Your objective »
Count lines, not occurrences: report how many lines in the records hold the string "rect", and nothing else.

Information provided »

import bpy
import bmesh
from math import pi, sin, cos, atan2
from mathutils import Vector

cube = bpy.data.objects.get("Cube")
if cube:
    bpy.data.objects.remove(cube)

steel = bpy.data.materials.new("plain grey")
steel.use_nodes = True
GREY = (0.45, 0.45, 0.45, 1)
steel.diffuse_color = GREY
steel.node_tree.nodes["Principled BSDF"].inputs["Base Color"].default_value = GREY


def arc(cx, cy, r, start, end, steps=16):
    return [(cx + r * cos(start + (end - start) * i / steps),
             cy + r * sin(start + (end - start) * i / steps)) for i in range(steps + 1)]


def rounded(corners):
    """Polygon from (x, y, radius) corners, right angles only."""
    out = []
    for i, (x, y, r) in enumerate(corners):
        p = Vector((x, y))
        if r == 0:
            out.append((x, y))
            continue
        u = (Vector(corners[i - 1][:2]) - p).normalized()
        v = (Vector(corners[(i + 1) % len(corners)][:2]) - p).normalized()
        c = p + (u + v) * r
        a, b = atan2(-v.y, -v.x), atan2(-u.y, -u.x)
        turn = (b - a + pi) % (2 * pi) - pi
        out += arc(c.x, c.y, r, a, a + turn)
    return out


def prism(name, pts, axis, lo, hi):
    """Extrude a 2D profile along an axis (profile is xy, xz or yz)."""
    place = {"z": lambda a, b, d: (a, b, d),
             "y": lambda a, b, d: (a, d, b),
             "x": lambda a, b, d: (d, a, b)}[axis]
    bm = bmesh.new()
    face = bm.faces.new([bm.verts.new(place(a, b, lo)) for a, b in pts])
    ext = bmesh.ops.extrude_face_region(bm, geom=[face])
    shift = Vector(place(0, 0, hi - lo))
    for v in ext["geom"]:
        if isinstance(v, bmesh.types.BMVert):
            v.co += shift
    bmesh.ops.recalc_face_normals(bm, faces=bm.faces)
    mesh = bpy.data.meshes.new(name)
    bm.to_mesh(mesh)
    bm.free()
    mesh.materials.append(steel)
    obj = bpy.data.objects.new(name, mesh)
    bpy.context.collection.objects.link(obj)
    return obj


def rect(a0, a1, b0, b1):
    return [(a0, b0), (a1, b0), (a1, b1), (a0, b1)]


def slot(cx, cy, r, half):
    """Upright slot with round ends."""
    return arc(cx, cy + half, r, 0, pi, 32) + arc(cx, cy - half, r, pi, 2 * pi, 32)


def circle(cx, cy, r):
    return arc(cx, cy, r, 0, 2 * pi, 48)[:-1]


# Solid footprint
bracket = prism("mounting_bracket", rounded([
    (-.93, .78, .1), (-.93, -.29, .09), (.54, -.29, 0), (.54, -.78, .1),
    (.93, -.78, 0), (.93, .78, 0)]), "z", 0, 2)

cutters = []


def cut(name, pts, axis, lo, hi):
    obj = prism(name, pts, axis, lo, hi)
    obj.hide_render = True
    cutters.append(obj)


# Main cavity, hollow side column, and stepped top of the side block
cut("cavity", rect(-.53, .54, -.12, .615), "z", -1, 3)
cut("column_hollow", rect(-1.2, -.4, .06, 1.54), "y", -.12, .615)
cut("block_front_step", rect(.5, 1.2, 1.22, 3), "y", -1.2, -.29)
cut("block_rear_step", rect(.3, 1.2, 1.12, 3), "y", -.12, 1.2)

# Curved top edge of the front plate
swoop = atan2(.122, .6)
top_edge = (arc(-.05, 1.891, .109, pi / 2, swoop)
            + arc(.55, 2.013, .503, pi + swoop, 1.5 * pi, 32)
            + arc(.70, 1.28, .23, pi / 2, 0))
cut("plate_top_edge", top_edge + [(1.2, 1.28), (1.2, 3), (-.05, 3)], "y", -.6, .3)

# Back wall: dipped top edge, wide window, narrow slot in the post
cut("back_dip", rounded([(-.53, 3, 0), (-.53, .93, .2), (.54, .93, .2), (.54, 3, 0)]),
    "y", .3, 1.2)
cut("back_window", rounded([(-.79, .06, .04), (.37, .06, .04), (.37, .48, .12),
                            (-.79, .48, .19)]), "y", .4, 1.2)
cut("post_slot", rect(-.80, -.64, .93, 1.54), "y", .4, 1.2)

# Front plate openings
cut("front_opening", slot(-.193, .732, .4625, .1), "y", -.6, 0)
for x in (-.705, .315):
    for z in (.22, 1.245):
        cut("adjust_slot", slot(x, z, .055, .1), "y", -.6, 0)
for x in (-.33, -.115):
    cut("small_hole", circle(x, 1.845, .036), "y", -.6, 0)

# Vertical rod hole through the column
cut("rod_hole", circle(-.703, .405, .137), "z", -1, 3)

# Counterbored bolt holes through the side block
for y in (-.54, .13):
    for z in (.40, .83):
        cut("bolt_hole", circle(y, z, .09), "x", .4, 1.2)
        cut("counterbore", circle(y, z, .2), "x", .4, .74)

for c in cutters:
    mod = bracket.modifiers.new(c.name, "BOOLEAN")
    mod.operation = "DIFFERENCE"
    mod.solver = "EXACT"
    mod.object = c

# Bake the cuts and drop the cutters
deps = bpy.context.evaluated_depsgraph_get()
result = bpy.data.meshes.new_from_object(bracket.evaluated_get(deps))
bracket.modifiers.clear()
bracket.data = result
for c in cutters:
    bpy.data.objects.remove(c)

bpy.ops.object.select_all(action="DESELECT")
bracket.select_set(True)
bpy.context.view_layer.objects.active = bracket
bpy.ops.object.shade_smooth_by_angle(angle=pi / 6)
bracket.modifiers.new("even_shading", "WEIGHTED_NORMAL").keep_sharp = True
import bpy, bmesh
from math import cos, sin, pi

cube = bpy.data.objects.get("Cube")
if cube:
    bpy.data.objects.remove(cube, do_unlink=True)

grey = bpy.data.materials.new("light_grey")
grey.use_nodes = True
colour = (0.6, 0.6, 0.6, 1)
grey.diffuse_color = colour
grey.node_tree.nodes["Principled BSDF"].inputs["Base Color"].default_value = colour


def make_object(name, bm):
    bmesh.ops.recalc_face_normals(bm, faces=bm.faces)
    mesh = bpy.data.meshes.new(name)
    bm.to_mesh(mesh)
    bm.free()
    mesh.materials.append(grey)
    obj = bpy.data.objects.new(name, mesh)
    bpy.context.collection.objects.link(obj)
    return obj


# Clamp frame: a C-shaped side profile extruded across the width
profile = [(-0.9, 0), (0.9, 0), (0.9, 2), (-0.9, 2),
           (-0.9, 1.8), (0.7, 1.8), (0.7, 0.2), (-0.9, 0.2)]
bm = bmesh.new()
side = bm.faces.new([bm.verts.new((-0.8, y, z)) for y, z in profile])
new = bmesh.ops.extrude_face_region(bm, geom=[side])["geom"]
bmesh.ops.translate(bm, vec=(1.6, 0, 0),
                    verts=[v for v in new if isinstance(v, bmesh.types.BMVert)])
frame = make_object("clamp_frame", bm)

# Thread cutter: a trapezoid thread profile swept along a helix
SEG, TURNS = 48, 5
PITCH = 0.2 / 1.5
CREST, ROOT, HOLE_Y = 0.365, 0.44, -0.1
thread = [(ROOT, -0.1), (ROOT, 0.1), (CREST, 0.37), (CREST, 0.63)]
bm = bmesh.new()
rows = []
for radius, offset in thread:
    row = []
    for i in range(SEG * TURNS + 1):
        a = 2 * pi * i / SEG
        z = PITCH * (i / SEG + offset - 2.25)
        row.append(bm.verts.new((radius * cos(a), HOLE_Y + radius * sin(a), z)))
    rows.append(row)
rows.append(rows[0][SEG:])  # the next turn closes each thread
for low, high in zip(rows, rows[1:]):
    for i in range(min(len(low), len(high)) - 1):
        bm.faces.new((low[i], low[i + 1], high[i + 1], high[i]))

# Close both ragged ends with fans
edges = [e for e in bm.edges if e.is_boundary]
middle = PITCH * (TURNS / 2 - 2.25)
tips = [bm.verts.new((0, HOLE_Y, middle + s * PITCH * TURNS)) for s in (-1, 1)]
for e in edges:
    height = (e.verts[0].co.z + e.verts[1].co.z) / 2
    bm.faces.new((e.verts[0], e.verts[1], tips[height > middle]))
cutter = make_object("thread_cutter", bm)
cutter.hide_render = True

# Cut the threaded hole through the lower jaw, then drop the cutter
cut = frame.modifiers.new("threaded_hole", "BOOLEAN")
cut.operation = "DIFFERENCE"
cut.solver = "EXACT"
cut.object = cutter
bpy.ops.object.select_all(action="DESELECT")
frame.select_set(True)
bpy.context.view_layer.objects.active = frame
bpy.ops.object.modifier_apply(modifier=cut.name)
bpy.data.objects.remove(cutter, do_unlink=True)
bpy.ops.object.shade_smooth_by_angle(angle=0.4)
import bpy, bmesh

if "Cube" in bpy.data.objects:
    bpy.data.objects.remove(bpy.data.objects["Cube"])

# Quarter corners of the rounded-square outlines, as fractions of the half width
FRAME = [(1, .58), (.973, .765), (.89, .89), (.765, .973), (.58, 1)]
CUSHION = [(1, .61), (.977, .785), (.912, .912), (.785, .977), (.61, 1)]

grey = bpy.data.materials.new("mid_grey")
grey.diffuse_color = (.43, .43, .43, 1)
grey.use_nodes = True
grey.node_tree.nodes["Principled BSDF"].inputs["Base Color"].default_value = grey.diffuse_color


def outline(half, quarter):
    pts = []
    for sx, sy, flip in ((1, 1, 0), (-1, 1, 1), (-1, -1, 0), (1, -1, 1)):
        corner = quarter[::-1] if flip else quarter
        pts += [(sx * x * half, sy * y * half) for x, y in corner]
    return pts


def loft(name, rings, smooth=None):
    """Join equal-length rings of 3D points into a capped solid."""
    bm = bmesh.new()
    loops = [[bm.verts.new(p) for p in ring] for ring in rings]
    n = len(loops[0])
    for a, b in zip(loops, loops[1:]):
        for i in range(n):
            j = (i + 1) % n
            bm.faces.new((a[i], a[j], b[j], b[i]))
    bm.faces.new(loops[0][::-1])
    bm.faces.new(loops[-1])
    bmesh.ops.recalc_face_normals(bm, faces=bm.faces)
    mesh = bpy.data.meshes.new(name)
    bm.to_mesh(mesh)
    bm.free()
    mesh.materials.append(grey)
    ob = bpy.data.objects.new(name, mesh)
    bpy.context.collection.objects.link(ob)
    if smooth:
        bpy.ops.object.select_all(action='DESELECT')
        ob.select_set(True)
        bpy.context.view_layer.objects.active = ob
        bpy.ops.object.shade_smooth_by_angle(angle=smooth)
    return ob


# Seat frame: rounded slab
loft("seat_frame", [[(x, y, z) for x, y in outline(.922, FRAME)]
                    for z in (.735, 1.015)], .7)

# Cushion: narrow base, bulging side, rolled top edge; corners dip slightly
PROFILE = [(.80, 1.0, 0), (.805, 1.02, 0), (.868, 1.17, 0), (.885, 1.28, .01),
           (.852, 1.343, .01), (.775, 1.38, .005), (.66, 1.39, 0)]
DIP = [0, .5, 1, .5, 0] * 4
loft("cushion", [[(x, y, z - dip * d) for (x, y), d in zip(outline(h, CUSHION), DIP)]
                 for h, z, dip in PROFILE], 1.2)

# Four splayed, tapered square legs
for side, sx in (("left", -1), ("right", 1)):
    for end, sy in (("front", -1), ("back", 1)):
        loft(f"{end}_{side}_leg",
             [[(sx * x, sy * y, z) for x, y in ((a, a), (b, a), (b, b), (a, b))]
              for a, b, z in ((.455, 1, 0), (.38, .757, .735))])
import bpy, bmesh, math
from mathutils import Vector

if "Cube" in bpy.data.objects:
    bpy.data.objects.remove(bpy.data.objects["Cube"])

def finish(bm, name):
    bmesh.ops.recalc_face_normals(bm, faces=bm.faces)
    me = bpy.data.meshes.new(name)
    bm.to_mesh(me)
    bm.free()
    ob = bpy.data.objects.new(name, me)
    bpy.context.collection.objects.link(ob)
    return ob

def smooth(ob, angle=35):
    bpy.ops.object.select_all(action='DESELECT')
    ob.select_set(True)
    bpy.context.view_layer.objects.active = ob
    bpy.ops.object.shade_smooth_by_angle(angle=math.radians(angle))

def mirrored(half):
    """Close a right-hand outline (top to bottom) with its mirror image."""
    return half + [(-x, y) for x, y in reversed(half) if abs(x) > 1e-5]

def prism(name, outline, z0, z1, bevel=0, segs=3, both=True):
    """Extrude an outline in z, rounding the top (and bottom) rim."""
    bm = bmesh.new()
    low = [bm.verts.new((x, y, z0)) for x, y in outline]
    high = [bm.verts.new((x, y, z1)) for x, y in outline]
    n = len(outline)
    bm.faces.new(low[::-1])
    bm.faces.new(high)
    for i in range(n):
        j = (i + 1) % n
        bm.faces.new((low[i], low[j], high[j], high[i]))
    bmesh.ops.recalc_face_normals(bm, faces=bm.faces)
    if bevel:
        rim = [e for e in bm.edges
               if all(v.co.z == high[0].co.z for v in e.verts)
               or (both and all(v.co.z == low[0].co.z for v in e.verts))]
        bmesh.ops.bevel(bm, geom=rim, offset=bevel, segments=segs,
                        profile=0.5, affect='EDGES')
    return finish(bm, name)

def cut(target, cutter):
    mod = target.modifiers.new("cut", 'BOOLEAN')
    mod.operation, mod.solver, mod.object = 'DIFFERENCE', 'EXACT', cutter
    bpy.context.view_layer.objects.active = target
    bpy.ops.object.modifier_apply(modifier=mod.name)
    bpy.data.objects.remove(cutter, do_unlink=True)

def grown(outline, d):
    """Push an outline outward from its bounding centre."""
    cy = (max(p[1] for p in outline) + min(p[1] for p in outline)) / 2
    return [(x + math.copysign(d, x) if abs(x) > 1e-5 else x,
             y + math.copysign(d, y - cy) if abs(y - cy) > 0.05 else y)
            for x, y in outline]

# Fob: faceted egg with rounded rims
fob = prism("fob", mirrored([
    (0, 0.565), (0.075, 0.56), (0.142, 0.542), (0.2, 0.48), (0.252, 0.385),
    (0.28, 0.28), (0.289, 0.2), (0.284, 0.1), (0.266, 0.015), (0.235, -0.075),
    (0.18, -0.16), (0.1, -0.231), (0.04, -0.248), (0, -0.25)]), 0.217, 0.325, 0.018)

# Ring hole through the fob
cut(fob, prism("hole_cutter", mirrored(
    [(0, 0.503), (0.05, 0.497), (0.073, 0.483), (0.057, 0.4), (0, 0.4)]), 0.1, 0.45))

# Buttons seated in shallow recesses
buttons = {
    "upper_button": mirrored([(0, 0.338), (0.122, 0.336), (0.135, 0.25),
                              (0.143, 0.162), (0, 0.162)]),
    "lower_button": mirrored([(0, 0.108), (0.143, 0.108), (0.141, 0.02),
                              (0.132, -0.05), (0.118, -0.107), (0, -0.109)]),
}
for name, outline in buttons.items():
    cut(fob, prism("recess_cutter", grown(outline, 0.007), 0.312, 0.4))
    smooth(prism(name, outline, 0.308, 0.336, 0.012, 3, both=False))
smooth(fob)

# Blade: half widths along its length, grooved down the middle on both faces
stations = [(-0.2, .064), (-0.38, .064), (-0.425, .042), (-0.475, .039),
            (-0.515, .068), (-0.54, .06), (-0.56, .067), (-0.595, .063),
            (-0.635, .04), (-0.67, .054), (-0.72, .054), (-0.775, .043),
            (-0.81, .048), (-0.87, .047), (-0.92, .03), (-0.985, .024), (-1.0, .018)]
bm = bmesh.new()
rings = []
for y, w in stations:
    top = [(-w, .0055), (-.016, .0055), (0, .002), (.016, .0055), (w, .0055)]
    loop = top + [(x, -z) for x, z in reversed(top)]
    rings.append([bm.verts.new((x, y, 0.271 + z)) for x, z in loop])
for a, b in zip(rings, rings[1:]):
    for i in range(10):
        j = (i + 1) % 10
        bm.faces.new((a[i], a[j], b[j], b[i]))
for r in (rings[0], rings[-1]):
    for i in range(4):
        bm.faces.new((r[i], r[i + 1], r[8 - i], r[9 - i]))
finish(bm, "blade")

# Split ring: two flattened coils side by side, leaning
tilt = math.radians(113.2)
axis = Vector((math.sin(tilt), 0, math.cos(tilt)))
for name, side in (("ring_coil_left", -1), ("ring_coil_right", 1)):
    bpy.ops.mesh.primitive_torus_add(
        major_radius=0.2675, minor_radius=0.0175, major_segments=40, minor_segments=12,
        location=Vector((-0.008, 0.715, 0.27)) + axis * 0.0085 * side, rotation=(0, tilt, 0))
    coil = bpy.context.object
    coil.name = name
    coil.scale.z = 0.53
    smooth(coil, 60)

Solution to this problem »
6